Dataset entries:
──────────

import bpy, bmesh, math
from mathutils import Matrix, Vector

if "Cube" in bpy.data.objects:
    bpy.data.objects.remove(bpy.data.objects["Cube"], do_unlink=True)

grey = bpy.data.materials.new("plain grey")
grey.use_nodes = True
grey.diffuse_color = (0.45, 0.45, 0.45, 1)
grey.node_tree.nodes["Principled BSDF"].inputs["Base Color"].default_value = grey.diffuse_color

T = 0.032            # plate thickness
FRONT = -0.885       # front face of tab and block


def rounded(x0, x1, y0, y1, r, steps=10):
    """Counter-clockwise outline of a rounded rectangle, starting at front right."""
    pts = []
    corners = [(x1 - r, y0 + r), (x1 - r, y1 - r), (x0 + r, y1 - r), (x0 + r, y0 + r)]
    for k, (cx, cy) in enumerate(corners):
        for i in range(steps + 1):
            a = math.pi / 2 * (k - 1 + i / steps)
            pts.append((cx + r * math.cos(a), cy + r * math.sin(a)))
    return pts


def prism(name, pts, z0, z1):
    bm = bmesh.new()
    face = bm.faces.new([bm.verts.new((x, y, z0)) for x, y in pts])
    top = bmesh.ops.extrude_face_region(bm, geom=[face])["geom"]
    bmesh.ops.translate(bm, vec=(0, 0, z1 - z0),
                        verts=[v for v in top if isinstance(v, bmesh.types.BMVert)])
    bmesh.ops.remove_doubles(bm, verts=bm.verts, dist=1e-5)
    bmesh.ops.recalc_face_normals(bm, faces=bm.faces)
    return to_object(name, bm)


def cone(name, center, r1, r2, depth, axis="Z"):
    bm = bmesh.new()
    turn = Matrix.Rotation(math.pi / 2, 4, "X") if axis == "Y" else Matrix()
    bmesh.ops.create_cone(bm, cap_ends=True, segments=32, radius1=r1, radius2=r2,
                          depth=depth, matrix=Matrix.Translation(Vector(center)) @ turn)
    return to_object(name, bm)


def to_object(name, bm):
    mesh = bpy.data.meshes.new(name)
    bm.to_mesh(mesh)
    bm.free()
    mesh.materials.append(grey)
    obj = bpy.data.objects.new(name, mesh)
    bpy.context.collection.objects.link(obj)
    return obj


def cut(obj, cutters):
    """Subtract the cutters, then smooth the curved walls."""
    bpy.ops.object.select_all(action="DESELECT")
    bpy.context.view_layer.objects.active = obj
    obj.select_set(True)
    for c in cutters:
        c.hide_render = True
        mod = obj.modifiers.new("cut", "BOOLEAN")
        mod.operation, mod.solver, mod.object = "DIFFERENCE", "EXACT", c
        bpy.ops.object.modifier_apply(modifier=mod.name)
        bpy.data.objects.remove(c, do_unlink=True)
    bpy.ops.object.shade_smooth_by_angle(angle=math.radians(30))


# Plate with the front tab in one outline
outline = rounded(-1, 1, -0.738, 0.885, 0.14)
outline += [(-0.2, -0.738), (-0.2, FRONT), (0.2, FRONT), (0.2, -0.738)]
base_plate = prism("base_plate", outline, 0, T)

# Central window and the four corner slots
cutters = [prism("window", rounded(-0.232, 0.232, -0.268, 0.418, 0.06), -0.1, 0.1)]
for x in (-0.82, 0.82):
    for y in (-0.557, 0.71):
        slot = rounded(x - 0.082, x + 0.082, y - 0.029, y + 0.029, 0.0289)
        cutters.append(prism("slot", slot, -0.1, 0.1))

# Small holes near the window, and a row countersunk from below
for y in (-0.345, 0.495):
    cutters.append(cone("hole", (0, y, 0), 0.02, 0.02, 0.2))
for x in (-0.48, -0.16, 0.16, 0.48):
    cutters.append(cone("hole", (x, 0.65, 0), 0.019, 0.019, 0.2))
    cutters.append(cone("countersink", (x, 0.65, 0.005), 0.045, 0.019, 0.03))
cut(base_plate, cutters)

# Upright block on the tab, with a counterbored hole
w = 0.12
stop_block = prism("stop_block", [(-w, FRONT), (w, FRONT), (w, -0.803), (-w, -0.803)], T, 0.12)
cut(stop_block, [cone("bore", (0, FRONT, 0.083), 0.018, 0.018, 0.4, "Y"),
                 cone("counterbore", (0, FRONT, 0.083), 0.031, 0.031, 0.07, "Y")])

──────────

▶ PROBLEM STATEMENT:
Report only how many lines in the entries contain "name".

▶ ANSWER AREA:
8